> **Task objective**
Using the data that follows, return exactly the lines from the one that contains "top_l, top_r = 0.99" through the one that contains "z = (bot_l +", ends included.

[Source material — start]

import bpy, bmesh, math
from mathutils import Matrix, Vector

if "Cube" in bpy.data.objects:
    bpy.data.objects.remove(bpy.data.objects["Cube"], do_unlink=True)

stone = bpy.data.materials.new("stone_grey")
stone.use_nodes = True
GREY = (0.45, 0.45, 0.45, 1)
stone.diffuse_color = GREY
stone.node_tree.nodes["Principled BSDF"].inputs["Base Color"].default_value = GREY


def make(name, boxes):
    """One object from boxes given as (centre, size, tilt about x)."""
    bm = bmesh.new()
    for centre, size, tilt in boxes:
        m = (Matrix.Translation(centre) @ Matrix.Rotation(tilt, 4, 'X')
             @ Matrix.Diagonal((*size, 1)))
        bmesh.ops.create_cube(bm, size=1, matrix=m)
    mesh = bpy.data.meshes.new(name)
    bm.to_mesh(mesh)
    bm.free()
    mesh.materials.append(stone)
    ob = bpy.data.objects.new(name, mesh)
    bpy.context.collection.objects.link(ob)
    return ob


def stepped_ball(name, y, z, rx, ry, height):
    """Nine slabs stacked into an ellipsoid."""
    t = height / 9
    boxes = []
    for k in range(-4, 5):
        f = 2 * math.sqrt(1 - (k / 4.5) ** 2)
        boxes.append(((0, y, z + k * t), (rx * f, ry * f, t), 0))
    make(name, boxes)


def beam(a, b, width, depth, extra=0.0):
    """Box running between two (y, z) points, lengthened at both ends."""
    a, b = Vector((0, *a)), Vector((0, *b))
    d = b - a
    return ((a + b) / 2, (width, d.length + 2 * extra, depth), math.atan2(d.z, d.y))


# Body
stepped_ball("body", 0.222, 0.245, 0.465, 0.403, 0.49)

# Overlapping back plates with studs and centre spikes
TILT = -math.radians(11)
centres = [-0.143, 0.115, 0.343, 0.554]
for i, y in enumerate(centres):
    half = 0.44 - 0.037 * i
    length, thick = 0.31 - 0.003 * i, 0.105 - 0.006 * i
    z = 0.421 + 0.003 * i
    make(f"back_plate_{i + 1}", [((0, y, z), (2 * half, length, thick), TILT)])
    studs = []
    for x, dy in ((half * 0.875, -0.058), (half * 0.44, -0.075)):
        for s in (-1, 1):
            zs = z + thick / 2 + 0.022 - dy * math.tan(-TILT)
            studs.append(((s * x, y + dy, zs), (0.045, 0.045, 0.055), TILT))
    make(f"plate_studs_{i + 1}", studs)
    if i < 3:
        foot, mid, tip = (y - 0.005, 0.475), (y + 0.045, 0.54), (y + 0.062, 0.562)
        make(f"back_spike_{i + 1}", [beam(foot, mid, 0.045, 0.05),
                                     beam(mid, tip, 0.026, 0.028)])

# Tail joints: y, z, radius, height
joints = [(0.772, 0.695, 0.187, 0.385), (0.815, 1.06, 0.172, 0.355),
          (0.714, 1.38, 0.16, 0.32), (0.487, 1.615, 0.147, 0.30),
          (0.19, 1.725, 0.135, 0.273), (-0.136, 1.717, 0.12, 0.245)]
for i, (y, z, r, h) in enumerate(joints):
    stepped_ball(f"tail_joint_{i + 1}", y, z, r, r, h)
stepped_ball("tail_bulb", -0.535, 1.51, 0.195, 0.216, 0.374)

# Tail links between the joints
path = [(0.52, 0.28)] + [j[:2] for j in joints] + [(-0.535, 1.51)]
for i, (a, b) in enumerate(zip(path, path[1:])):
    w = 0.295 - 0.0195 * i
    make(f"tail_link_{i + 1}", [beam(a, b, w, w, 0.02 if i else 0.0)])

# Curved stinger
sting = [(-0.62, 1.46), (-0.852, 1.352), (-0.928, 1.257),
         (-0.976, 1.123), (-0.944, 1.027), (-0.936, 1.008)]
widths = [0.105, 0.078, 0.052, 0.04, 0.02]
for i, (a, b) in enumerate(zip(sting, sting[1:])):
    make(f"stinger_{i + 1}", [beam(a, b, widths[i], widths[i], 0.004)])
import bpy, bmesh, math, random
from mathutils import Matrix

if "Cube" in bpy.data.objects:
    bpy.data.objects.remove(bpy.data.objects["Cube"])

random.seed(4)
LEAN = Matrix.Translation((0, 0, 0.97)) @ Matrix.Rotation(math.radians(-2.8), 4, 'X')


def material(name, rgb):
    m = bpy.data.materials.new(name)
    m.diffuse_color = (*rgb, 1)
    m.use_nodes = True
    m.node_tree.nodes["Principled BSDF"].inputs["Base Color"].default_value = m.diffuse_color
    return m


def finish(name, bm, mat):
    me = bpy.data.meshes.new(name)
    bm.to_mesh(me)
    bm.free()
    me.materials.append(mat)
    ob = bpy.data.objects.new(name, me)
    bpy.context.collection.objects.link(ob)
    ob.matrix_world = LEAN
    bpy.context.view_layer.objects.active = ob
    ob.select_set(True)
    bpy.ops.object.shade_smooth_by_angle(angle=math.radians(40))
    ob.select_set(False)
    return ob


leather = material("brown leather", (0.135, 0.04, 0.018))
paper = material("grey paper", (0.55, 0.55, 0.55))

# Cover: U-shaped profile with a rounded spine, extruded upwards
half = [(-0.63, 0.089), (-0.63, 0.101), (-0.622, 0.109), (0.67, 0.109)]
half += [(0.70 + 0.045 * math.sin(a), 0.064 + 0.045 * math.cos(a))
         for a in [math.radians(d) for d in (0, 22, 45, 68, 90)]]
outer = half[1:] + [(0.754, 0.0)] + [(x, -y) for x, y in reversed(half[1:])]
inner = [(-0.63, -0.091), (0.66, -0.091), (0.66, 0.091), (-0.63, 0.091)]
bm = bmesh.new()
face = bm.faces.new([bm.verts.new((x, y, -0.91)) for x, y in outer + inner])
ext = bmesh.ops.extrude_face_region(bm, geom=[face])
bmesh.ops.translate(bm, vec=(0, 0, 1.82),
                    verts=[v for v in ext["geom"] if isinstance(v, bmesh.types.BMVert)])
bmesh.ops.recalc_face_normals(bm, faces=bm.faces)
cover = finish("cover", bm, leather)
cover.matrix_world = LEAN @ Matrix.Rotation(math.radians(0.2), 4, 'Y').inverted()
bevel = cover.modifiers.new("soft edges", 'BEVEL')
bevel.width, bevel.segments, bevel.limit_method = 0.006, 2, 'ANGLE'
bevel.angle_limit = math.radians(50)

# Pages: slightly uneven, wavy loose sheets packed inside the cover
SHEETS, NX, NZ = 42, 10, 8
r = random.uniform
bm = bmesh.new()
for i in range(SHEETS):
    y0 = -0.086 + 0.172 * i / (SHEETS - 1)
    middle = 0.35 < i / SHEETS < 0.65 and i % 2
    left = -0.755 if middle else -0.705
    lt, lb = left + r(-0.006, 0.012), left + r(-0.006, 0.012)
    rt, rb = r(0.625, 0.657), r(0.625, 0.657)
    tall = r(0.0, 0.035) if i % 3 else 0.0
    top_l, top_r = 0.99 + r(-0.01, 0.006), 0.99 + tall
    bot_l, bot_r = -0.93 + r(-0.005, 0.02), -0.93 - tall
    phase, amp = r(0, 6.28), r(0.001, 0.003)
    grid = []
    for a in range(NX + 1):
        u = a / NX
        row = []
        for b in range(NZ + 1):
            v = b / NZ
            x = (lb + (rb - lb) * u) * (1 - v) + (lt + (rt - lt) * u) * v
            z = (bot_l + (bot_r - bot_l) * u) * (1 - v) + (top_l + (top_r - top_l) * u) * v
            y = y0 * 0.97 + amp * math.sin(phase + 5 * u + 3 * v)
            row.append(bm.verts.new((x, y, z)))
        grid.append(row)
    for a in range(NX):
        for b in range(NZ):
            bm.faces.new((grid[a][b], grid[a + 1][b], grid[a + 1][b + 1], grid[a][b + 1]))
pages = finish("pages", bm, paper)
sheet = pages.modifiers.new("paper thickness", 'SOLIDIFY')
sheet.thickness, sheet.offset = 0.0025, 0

[Source material — finish]

> **Expected answer**
    top_l, top_r = 0.99 + r(-0.01, 0.006), 0.99 + tall
    bot_l, bot_r = -0.93 + r(-0.005, 0.02), -0.93 - tall
    phase, amp = r(0, 6.28), r(0.001, 0.003)
    grid = []
    for a in range(NX + 1):
        u = a / NX
        row = []
        for b in range(NZ + 1):
            v = b / NZ
            x = (lb + (rb - lb) * u) * (1 - v) + (lt + (rt - lt) * u) * v
            z = (bot_l + (bot_r - bot_l) * u) * (1 - v) + (top_l + (top_r - top_l) * u) * v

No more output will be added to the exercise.